Knowing that “we’re doing our best at any given moment”- and yet we want to do better. We want to be better, to be perfect, basically. At the same time, we are afraid of perfection- because once you achieve it for a minute, or a day, or a month, you begin holding yourself to an immaculate standard all the time.
Why not relax?
Why not praise ourselves for good choices, and forgive mistakes?
This relaxed, flexible, confident approach to progress is the only approach that leads to actual progress. The other approach leads to shame… and to more failure.
After I began cutting myself some slack- as I would others- I became happier. I began achieving my goals.
Either you go on living here, to which custom has sufficiently seasoned you by now; or you remove elsewhere, which you do of your own free election; or you die, which means that your service is at an end. Other choice there can be none; so put a good face on it.
1) Their facebook-loving, no-child-left-behind, everyone-is-included, attitude towards their peers. Even towards strangers. I’ve never been around a community in which nearly every person in that community is eager to welcome you into his/her social circle; few people are looking for power or looking to stand out among the crowd- especially at the expense of others feeling uncomfortable or alone.
2) How they cook their street food: immediately, outside, on the spot, right in front of you so you can watch how they make it from scratch. All fruits and vegetables are fresh and bought day-of to sell. All meat is bought that same morning- and animals are even killed that same morning, right in front of everyone.
3) Their night-life… I mean, bars/ clubs don’t close till 5, 6 a.m. You could say I fully exercised my new rights.
4) How easy-going and laid back their culture is. No one appears to give a fuck really. Noted, this is in Tainan, which is populated by 99.9% locals. But everyone seems to be accepting of a lifestyle that consists of chilling, managing the store, doing some Tai Chi.
I believe this largely contributes to the fact that I see 80, 90 year old people on their mopeds, walking the streets, still going strong. I saw so many elderly people that I felt sad comparing this reality to the reality in the U.S.
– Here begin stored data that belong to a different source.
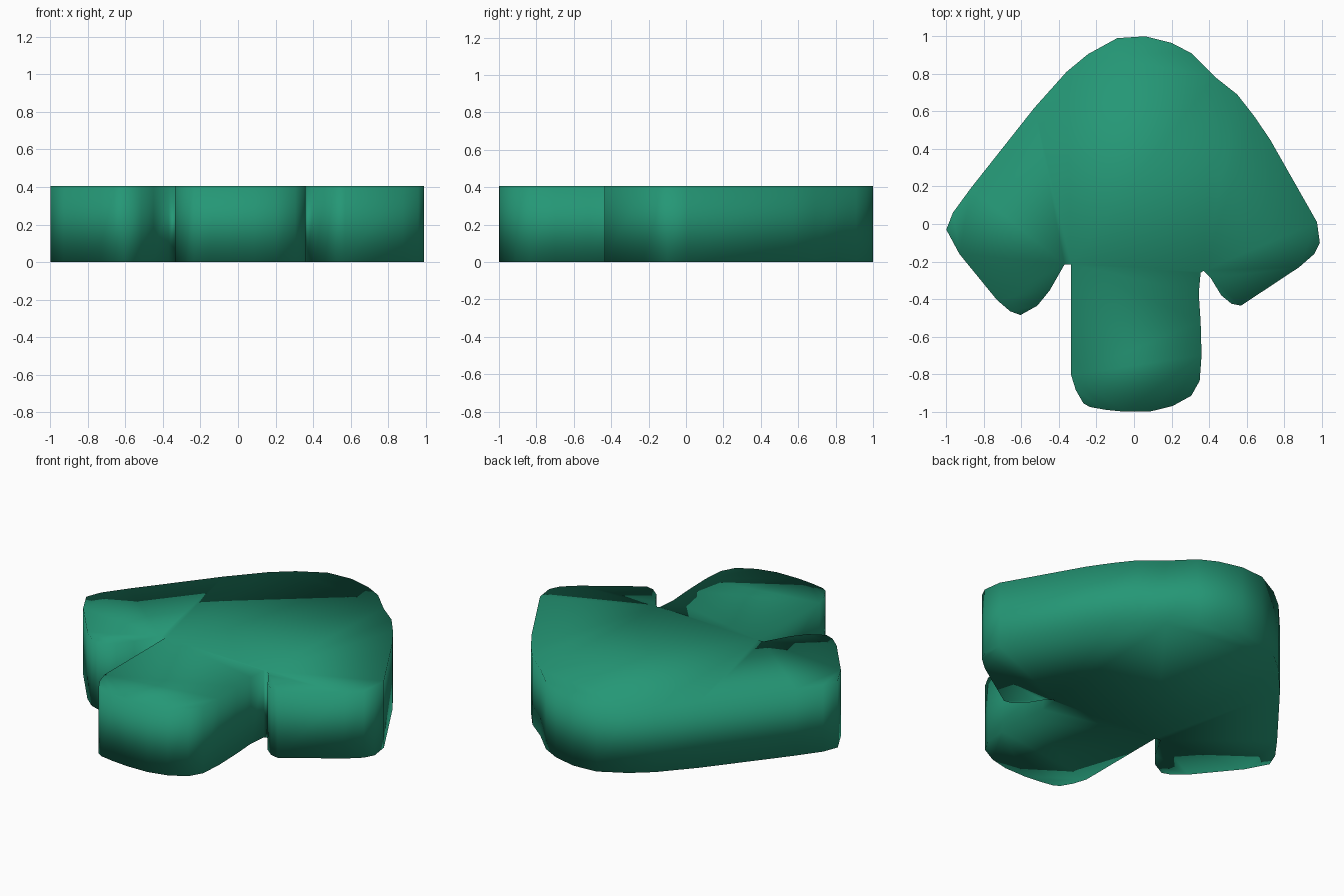
import bpy
import bmesh

HEIGHT = 0.405

# Mushroom outline, clockwise from the tip of the cap
OUTLINE = [
    (-0.09, 0.99), (0.06, 1.0), (0.20, 0.965), (0.305, 0.91), (0.43, 0.785),
    (0.55, 0.69), (0.64, 0.575), (0.725, 0.45), (0.975, 0.01),
    # right lobe of the cap
    (0.99, -0.10), (0.96, -0.16), (0.88, -0.23), (0.57, -0.435),
    (0.52, -0.425), (0.465, -0.38), (0.41, -0.29), (0.37, -0.25),
    # stem
    (0.355, -0.26), (0.345, -0.37), (0.355, -0.52), (0.36, -0.70),
    (0.35, -0.835), (0.305, -0.915), (0.205, -0.97), (0.09, -0.998),
    (-0.05, -1.0), (-0.15, -0.99), (-0.235, -0.975), (-0.27, -0.955),
    (-0.31, -0.885), (-0.335, -0.805), (-0.335, -0.215),
    # left lobe of the cap
    (-0.37, -0.215), (-0.45, -0.355), (-0.515, -0.435), (-0.605, -0.485),
    (-0.66, -0.465), (-0.73, -0.405), (-0.93, -0.16), (-1.0, -0.03),
    (-0.965, 0.06), (-0.87, 0.19), (-0.53, 0.62), (-0.36, 0.81),
    (-0.245, 0.905),
]

green = bpy.data.materials.new("green")
green.diffuse_color = (0.018, 0.31, 0.18, 1.0)

# Flat slab: outline face extruded straight up
bm = bmesh.new()
base = bm.faces.new([bm.verts.new((x, y, 0)) for x, y in OUTLINE])
extruded = bmesh.ops.extrude_face_region(bm, geom=[base], use_keep_orig=True)
top_verts = [e for e in extruded["geom"] if isinstance(e, bmesh.types.BMVert)]
bmesh.ops.translate(bm, verts=top_verts, vec=(0, 0, HEIGHT))
bmesh.ops.recalc_face_normals(bm, faces=bm.faces)
bmesh.ops.triangulate(bm, faces=bm.faces[:])

# The whole slab is smooth shaded, rims included
for face in bm.faces:
    face.smooth = True

mesh = bpy.data.meshes.new("mushroom_slab")
bm.to_mesh(mesh)
bm.free()
mesh.materials.append(green)
slab = bpy.data.objects.new("mushroom_slab", mesh)
bpy.context.collection.objects.link(slab)
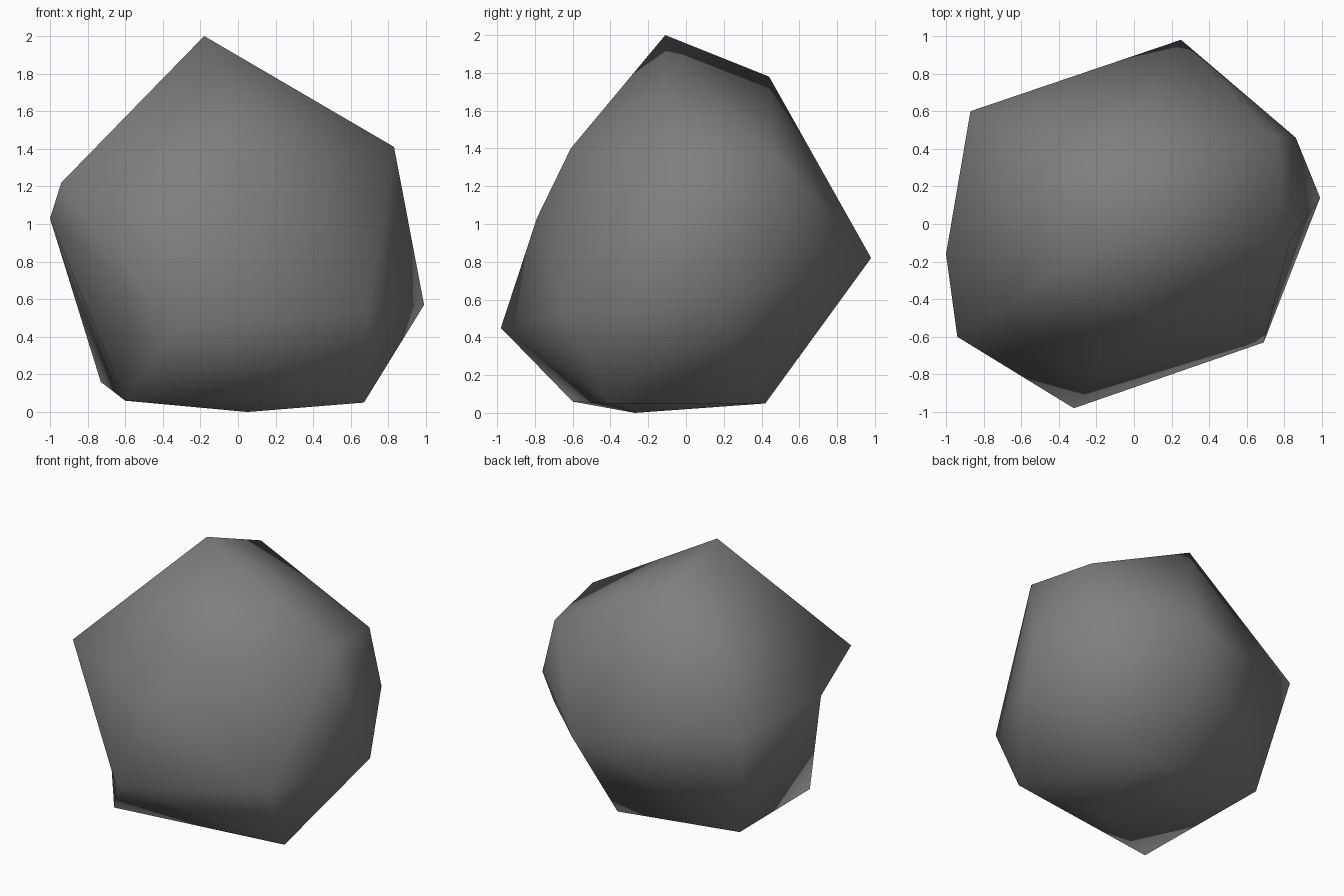
import bpy
import bmesh

# Remove the default cube only
default_cube = bpy.data.objects.get("Cube")
if default_cube:
    bpy.data.objects.remove(default_cube, do_unlink=True)


def make_material(name, colour):
    material = bpy.data.materials.new(name)
    material.use_nodes = True
    material.diffuse_color = colour
    shader = next(n for n in material.node_tree.nodes if n.type == "BSDF_PRINCIPLED")
    shader.inputs["Base Color"].default_value = colour
    shader.inputs["Roughness"].default_value = 0.9
    return material


# Corners of the boulder, from its peak down to its base
peak_corners = [(-.18, -.11, 2), (-.12, .44, 1.78)]
shoulder_corners = [(.83, -.09, 1.41), (.76, .46, 1.36), (.1, -.61, 1.4)]
belly_corners = [(-1, -.16, 1.03), (-.17, -.79, 1.03), (-.87, .6, .97),
                 (.86, .46, .95), (.25, .98, .82)]
skirt_corners = [(.99, .14, .57), (.69, -.63, .53), (-.32, -.98, .45)]
base_corners = [(-.73, .41, .16), (.27, .42, .05), (.67, -.41, .05), (.05, -.27, 0)]
upper_spur = (-.94, -.6, 1.22)
lower_spur = (-.6, -.6, .06)

# Wrap the corners in a faceted skin
bm = bmesh.new()
corners = peak_corners + shoulder_corners + belly_corners + skirt_corners + base_corners
for corner in corners:
    bm.verts.new(corner)
upper = bm.verts.new(upper_spur)
lower = bm.verts.new(lower_spur)
bmesh.ops.convex_hull(bm, input=bm.verts[:])
loose = [v for v in bm.verts if not v.link_faces]
bmesh.ops.delete(bm, geom=loose, context="VERTS")
bmesh.ops.triangulate(bm, faces=bm.faces[:])

# Fold the skin inwards between the two spurs
if upper.is_valid and lower.is_valid:
    ridge = bm.edges.get((upper, lower))
    if ridge:
        bmesh.ops.rotate_edges(bm, edges=[ridge], use_ccw=False)
bmesh.ops.recalc_face_normals(bm, faces=bm.faces[:])
for face in bm.faces:
    face.smooth = True

# Boulder object
mesh = bpy.data.meshes.new("boulder")
bm.to_mesh(mesh)
bm.free()
mesh.materials.append(make_material("stone grey", (.21, .21, .21, 1)))
boulder = bpy.data.objects.new("boulder", mesh)
bpy.context.collection.objects.link(boulder)
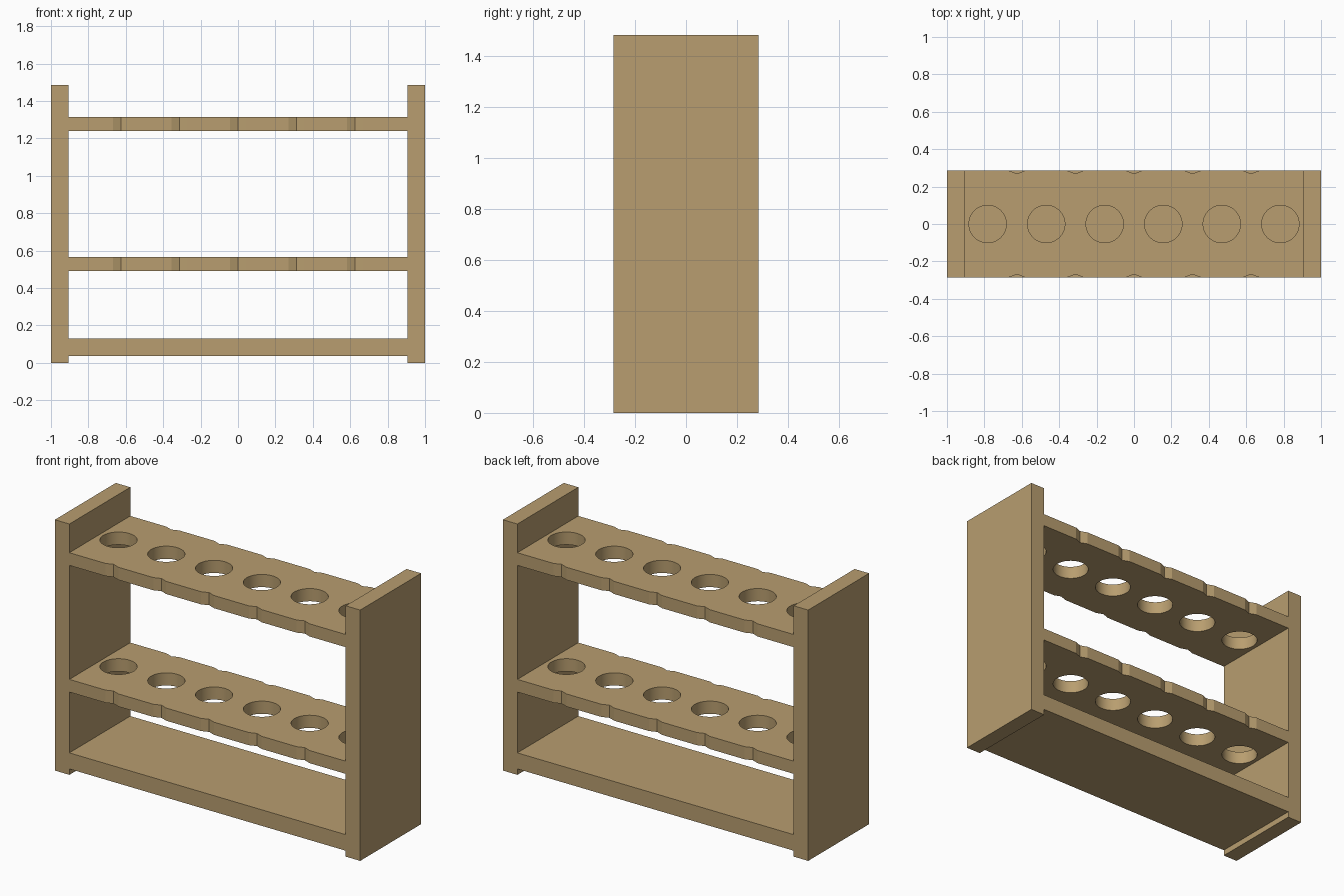
import bpy, bmesh
from math import cos, sin, tau, radians

if "Cube" in bpy.data.objects:
    bpy.data.objects.remove(bpy.data.objects["Cube"])

HALF_X, PANEL_T, HALF_Y, HEIGHT = 1.0, 0.095, 0.285, 1.485
INNER_X = HALF_X - PANEL_T
PITCH, HOLE_R = 0.313, 0.1
NOTCH_W, NOTCH_D = 0.042, 0.016

wood = bpy.data.materials.new("wood")
wood.diffuse_color = (0.48, 0.34, 0.16, 1)
wood.use_nodes = True
wood.node_tree.nodes["Principled BSDF"].inputs["Base Color"].default_value = wood.diffuse_color


def box(name, lo, hi):
    bpy.ops.mesh.primitive_cube_add(size=1, location=[(a + b) / 2 for a, b in zip(lo, hi)])
    ob = bpy.context.object
    ob.name = name
    ob.scale = [b - a for a, b in zip(lo, hi)]
    bpy.ops.object.transform_apply(location=False, rotation=False, scale=True)
    ob.data.materials.append(wood)
    return ob


def add_loop(curve, points):
    spline = curve.splines.new('POLY')
    spline.points.add(len(points) - 1)
    for p, (x, y) in zip(spline.points, points):
        p.co = (x, y, 0, 1)
    spline.use_cyclic_u = True


def tube_shelf(name, z0, z1):
    curve = bpy.data.curves.new(name, 'CURVE')
    curve.dimensions = '2D'
    curve.fill_mode = 'BOTH'
    curve.extrude = (z1 - z0) / 2
    # Board outline with shallow V notches between the holes
    front = [(-INNER_X, -HALF_Y)]
    for i in range(-2, 3):
        x = i * PITCH
        front += [(x - NOTCH_W, -HALF_Y), (x, -HALF_Y + NOTCH_D), (x + NOTCH_W, -HALF_Y)]
    front.append((INNER_X, -HALF_Y))
    add_loop(curve, front + [(-x, -y) for x, y in front])
    # Six round tube holes
    for i in range(6):
        cx = (i - 2.5) * PITCH
        add_loop(curve, [(cx + HOLE_R * cos(tau * k / 48), HOLE_R * sin(tau * k / 48))
                         for k in range(48)])
    ob = bpy.data.objects.new(name, curve)
    bpy.context.collection.objects.link(ob)
    ob.location.z = (z0 + z1) / 2
    bpy.ops.object.select_all(action='DESELECT')
    ob.select_set(True)
    bpy.context.view_layer.objects.active = ob
    bpy.ops.object.convert(target='MESH')
    ob = bpy.context.object
    # Weld the caps to the walls
    bm = bmesh.new()
    bm.from_mesh(ob.data)
    bmesh.ops.remove_doubles(bm, verts=bm.verts, dist=1e-4)
    bmesh.ops.recalc_face_normals(bm, faces=bm.faces)
    bm.to_mesh(ob.data)
    bm.free()
    ob.data.materials.clear()
    ob.data.materials.append(wood)
    bpy.ops.object.shade_smooth_by_angle(angle=radians(15))


# End panels
box("left_panel", (-HALF_X, -HALF_Y, 0), (-INNER_X, HALF_Y, HEIGHT))
box("right_panel", (INNER_X, -HALF_Y, 0), (HALF_X, HALF_Y, HEIGHT))
# Raised base board
box("base_board", (-INNER_X, -HALF_Y, 0.035), (INNER_X, HALF_Y, 0.13))
# Drilled shelves
tube_shelf("lower_shelf", 0.49, 0.565)
tube_shelf("upper_shelf", 1.24, 1.315)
5) How cheap their food is. On average I paid $1-3$ for every meal bought on the street. And I’m talking good-sized, I’m too full to eat anymore, meals. Living in Taiwan felt like my mom was cooking on every street corner, and I could just go up, pay $1 cause she loves me, and she’ll provide me with a home-cooked, yummy dish- except in this case, I had no idea what I was eating half the time.
Still tasted amazing.
6) Dumplings. I think I would go back just for the Dumplings…sad but true.
By learning to teach, I not only discover potential- I create it. I find the opportunity to progress. Now I know that I’m capable of unearthing parts of me that are currently hidden. Now I know that success has nothing to do with talent, and it has everything to do with hard work. I want to improve. I want to reach out to people in the most effective, loving way that I can. I want to lead. And I’ll accomplish this by following- by learning from others. I want to give all of myself.
I have never felt more joy than in this moment, when I feel my viewpoint is no longer focused on myself but on others. If I am thinking of myself, I am contemplating how I can better myself so that I might be able to give more to others. I have never cared more about other people- not truly- until these last few weeks.Until now, I don’t think I knew how to.
This may bring shame to the perspective I used to have. I feel exposed and slightly embarrassed. But that’s the truth; I never knew how to invest myself in another person without expecting self-centered pleasure in return- without being in want of attention or affection. I never thought I’d perform a task for any other reason. I’m ashamed to say this. However, I finally feel ready to admit it to myself and to others. I hated myself for functioning in this way. Sometimes I still do.
I’m glad I’ve found a part of me that I can admire again. I’m relieved to discover a part of of me I never knew had potential- the part of me that can love others selflessly and honestly.
Teaching is something my 15-year-old self would have never considered as part as her future. My heart would pump out of my chest, my face would turn red, and I would sweat profusely every time I had to speak in front of others. If someone even looked at me for more than a second, my embarrassment was apparent to everyone. It is weird to think that that person was me…I no longer identify with any of those feelings. And yet, when I was feeling them, I thought I would be bullied by fits of embarrassment forever. A few years ago, I stopped feeling this way for the most part. After teaching for just three weeks, I don’t ever feel this way.
I thrive in silliness, in drawing attention to myself- so that other people might feel liberated enough to do the same. So that other people might stop looking at themselves, and begin observing the situation from above. . . so that others might begin to love themselves as I have begun to love myself.